There are various types of nasal fractures. If left untreated, these fractures can lead to breathing obstructions and cause a misshapen or crooked nose. Fractures can happen at any location along the “bony pyramid” of the nose.
This refers to the pyramid-shaped bony nasal structure that is protuberant from the face. Various types of fractures require different forms of osteotomy (the practice of rejoining and resetting bones).
These fractures occur along the sides of the nasal bones. They develop more frequently in children as their bones are still forming and are more flexible. Consequently, greenstick fractures are usually partial fractures rather than completely broken bones.
Saddle deformity is caused by a more severe type of fracture. This condition leads to the disintegration of the nasal bridge and septum and these become depressed towards the face.
This leads to a saddle-like shape which is noticeable when viewing the facial profile. It occurs due to severe trauma to the face or from cartilage disintegration due to snorting drugs such as cocaine. The surgeon will need to use donor rib bone tissue or cartilage to repair the bridge and septum in such cases.

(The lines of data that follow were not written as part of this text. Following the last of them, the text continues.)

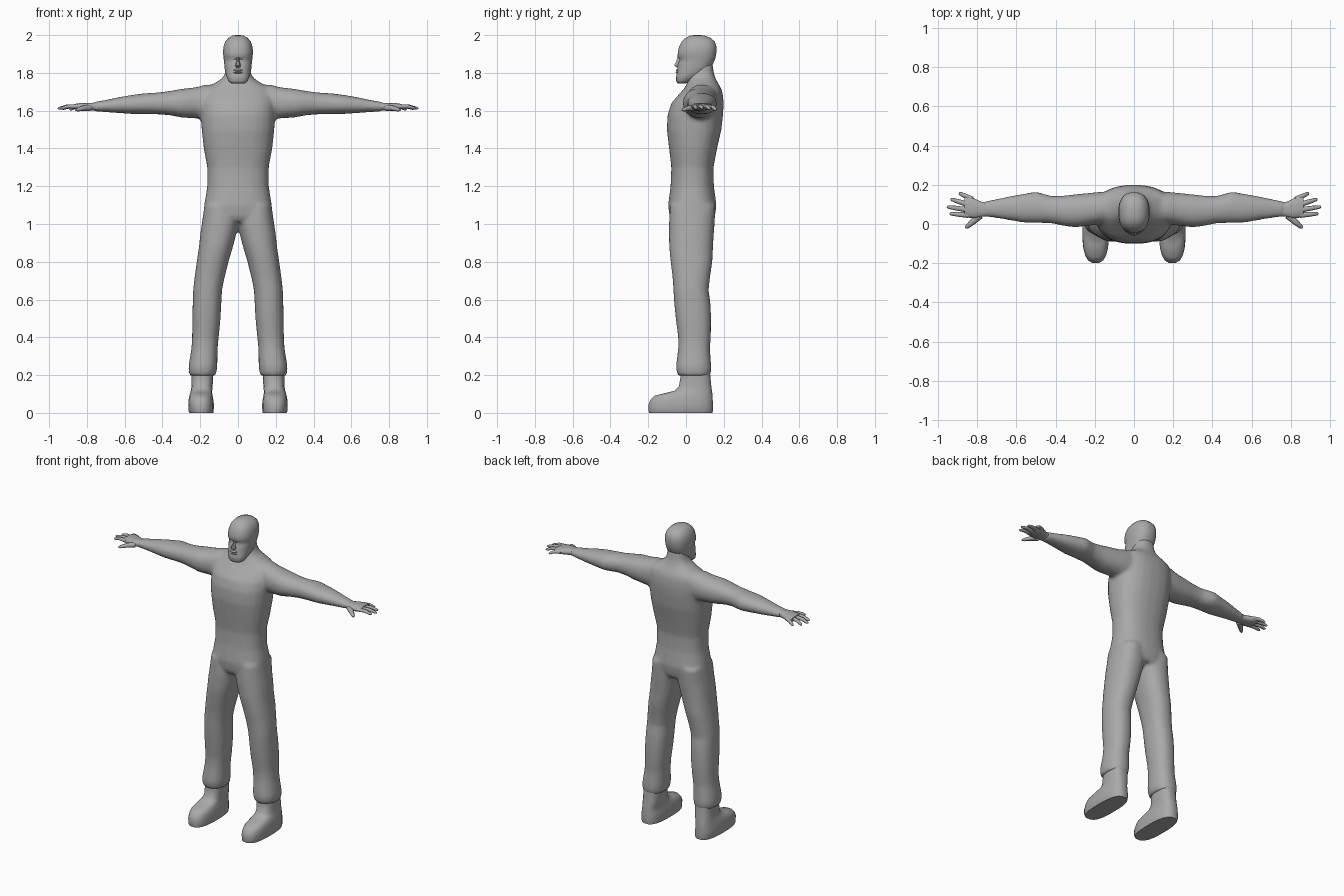
import bpy, bmesh, math
from mathutils import Vector

grey = bpy.data.materials.new("plain grey")
grey.diffuse_color = (0.4, 0.4, 0.4, 1)


def skin_rings(bm, rings):
    # Bridge a list of point rings into a closed skin
    loops = [[bm.verts.new(p) for p in r] for r in rings]
    n = len(loops[0])
    for a, b in zip(loops, loops[1:]):
        for i in range(n):
            j = (i + 1) % n
            bm.faces.new((a[i], a[j], b[j], b[i]))
    bm.faces.new(loops[0])
    bm.faces.new(loops[-1][::-1])


def loft(bm, rows, axis="z", n=16, power=2.4, side=1):
    # Each row: position along the axis, then min/max of the two other axes
    def sp(v):
        return math.copysign(abs(v) ** (2 / power), v)
    rings = []
    for t, a0, a1, b0, b1 in rows:
        ring = []
        for i in range(n):
            w = 2 * math.pi * (i + 0.5) / n
            a = (a0 + a1) / 2 + (a1 - a0) / 2 * sp(math.cos(w))
            b = (b0 + b1) / 2 + (b1 - b0) / 2 * sp(math.sin(w))
            p = (a, b, t) if axis == "z" else (t, a, b)
            ring.append((p[0] * side, p[1], p[2]))
        rings.append(ring)
    skin_rings(bm, rings)


def finger(bm, pts, radii, side):
    # Tapered tube through points in the hand plane
    rings = []
    d = (Vector(pts[-1]) - Vector(pts[0])).normalized()
    u = d.cross(Vector((0, 0, 1))).normalized()
    v = u.cross(d)
    for p, r in zip(pts, radii):
        ring = []
        for i in range(8):
            w = 2 * math.pi * i / 8
            q = Vector(p) + u * r * math.cos(w) + v * r * 0.85 * math.sin(w)
            ring.append((q.x * side, q.y, q.z))
        rings.append(ring)
    skin_rings(bm, rings)


def finish(bm, name, angle=50, mods=()):
    bmesh.ops.recalc_face_normals(bm, faces=bm.faces)
    me = bpy.data.meshes.new(name)
    bm.to_mesh(me)
    bm.free()
    ob = bpy.data.objects.new(name, me)
    bpy.context.collection.objects.link(ob)
    bpy.ops.object.select_all(action="DESELECT")
    ob.select_set(True)
    bpy.context.view_layer.objects.active = ob
    for kind, props in mods:
        m = ob.modifiers.new(kind.title(), kind)
        for k, v in props.items():
            setattr(m, k, v)
        bpy.ops.object.modifier_apply(modifier=m.name)
    ob.data.materials.clear()
    ob.data.materials.append(grey)
    bpy.ops.object.shade_smooth_by_angle(angle=math.radians(angle))
    return ob


# Body: torso with neck, arms and trouser legs fused into one skin
bm = bmesh.new()
torso = [(1.01, .13, -.07, .14), (1.04, .172, -.088, .154), (1.10, .18, -.095, .162),
         (1.20, .163, -.082, .148), (1.30, .163, -.078, .146), (1.40, .182, -.09, .165),
         (1.50, .193, -.102, .188), (1.58, .198, -.098, .197), (1.64, .198, -.078, .2),
         (1.69, .19, -.035, .195), (1.72, .172, -.008, .186), (1.745, .125, .006, .17),
         (1.77, .085, .014, .157), (1.80, .066, .018, .147), (1.86, .06, .02, .14)]
loft(bm, [(z, -w, w, a, b) for z, w, a, b in torso], n=24)
arm = [(.08, .02, .16, 1.58, 1.73), (.17, .0, .165, 1.557, 1.74), (.22, -.008, .16, 1.558, 1.725),
       (.30, -.018, .152, 1.563, 1.716), (.36, -.01, .145, 1.575, 1.705), (.42, .003, .143, 1.58, 1.697),
       (.50, .005, .166, 1.58, 1.692), (.56, .006, .155, 1.582, 1.684), (.63, .018, .143, 1.587, 1.672),
       (.70, .03, .128, 1.592, 1.657), (.77, .037, .114, 1.597, 1.645)]
leg = [(1.10, .02, .178, -.085, .158), (1.0, -.004, .192, -.091, .152), (.95, .008, .2, -.091, .148),
       (.88, .026, .207, -.09, .144), (.80, .05, .219, -.082, .14), (.72, .07, .23, -.072, .128),
       (.65, .084, .238, -.067, .12), (.58, .088, .24, -.063, .13), (.50, .092, .243, -.055, .134),
       (.40, .102, .243, -.042, .132), (.34, .108, .247, -.042, .127), (.25, .109, .262, -.053, .134),
       (.225, .112, .262, -.052, .134), (.196, .118, .257, -.043, .13)]
for s in (-1, 1):
    loft(bm, arm, "x", 16, 2.2, s)
    loft(bm, leg, "z", 20, 2.3, s)
finish(bm, "body", 50, [("REMESH", dict(mode="VOXEL", voxel_size=0.0105)),
                        ("SMOOTH", dict(factor=0.5, iterations=8)),
                        ("DECIMATE", dict(ratio=0.25))])

# Head: skull with recessed eye line, jaw and chin
bm = bmesh.new()
head = [(1.745, .038, -.045, .0), (1.757, .052, -.053, .03), (1.785, .063, -.052, .08),
        (1.80, .067, -.048, .11), (1.83, .072, -.046, .135), (1.855, .074, -.04, .147),
        (1.872, .076, -.033, .154), (1.886, .078, -.045, .158), (1.91, .08, -.044, .162),
        (1.94, .077, -.037, .162), (1.965, .068, -.024, .153), (1.985, .052, -.004, .132),
        (1.997, .03, .022, .10), (2.0, .012, .045, .075)]
loft(bm, [(z, -w, w, a, b) for z, w, a, b in head], n=24, power=2.4)
finish(bm, "head", 60)

# Nose and lips
bm = bmesh.new()
loft(bm, [(1.829, -.014, .014, -.05, -.02), (1.838, -.016, .016, -.064, -.02),
          (1.86, -.01, .01, -.053, -.02), (1.886, -.008, .008, -.046, -.02)], n=8, power=2)
loft(bm, [(1.797, -.02, .02, -.05, -.03), (1.803, -.026, .026, -.056, -.03),
          (1.808, -.026, .026, -.051, -.03), (1.813, -.025, .025, -.055, -.03),
          (1.82, -.018, .018, -.049, -.03)], n=12, power=2.2)
finish(bm, "nose_and_lips", 50)

# Hands: flat palm, four fingers and a thumb
tips = [(.94, .053, 1.612), (.954, .088, 1.612), (.935, .127, 1.61), (.892, .158, 1.606)]
for s, label in ((-1, "right"), (1, "left")):
    bm = bmesh.new()
    loft(bm, [(.74, .04, .11, 1.6, 1.645), (.775, .036, .113, 1.6, 1.642), (.81, .028, .13, 1.6, 1.642),
              (.84, .03, .145, 1.602, 1.64), (.865, .04, .14, 1.608, 1.636)], "x", 12, 2.4, s)
    for i, tip in enumerate(tips):
        base = Vector((.845 - (.02 if i == 3 else 0), .045 + .027 * i, 1.622))
        tip = Vector(tip)
        mid = base.lerp(tip, .55) + Vector((0, 0, .006))
        finger(bm, [base, mid, base.lerp(tip, .92), tip], [.014, .012, .009, .004], s)
    finger(bm, [(.785, .045, 1.615), (.82, .013, 1.613), (.85, -.013, 1.605), (.86, -.021, 1.602)],
           [.02, .016, .011, .004], s)
    finish(bm, label + "_hand", 60)

# Boots: ankle shaft running down into a long toe
boot = [(0, .13, .258, -.197, .142), (.012, .128, .263, -.2, .144), (.045, .127, .264, -.2, .144),
        (.07, .13, .262, -.19, .143), (.09, .134, .258, -.17, .142), (.105, .136, .254, -.11, .14),
        (.118, .136, .25, -.06, .138), (.14, .134, .247, -.038, .135), (.19, .131, .246, -.03, .13),
        (.25, .131, .246, -.028, .125)]
for s, label in ((-1, "right"), (1, "left")):
    bm = bmesh.new()
    loft(bm, boot, "z", 20, 2.7, s)
    finish(bm, label + "_boot", 50)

This fracture refers to the breaking of the bone into more than two fragments. In order to repair such fractures, the surgeon will realign the bones and eliminate any excess bone fragments that could lead to serious damage, if left untreated. Comminuted fractures often occur after severe physical trauma as well as in older patients with fragile bones.
Le Fort Fracture
At times, severe trauma can damage the bones behind the nose (maxillae). The maxillae refer to two bones that form the palate and upper jaw and support the structure of the nose. Such fractures are known as Le Fort fractures and are categorized into three types.
Le Fort I fractures occur horizontally and cause damage to the jaw above the teeth and across the nostril line. Le Fort II fractures inflict damage on the maxillae underneath the eye sockets around the bridge of the nose.
These fractures lead to a breakage in the bones in a pyramid shape extending in an upside-down V formation from the nasal bridge to the mouth corners. Le Fort III fractures run across the orbital sockets which refer to the bones around the eyes.
Le Fort fractures are serious injuries, and they can lead to permanent damage to the palate and brain. These fractures warrant immediate medical attention. A plastic surgeon might be able to address Le Fort fractures during a nose job. However, they may choose to perform the procedure in alliance with a specialist.
In case the surgeon diagnoses a fracture, and the patient’s nose requires repositioning (according to the injury’s severity), a repair procedure may be required.
The surgeon will reposition the broken bones properly. These bones will be held in place by a cast for around one week.
If significant time has elapsed since the fracture, the surgeon may suggest a reconstructive rhinoplasty. This procedure should ideally be performed by a surgeon specializing only in nasal surgery. The nose surgeon may be unable to restore the patient’s nose to its original state. However, they will certainly be able to enhance the nasal contours and remove its defects.
Double board certified plastic surgeon Dr. Geoffrey R. Keyes receives patients from Beverly Hills, Los Angeles, Bakersfield, California, and other suburbs and towns in this part of the country for rhinoplasty.
For more information on the surgical and non-surgical procedures and treatments by Double Board Certified Cosmetic Plastic Surgeon, Dr. Geoffrey R. Keyes, please contact us at (800) 859-7509. Offices in Los Angeles and Bakersfield, CA.
Serving Greater Los Angeles, Beverly Hills, Orange County and surrounding areas of California.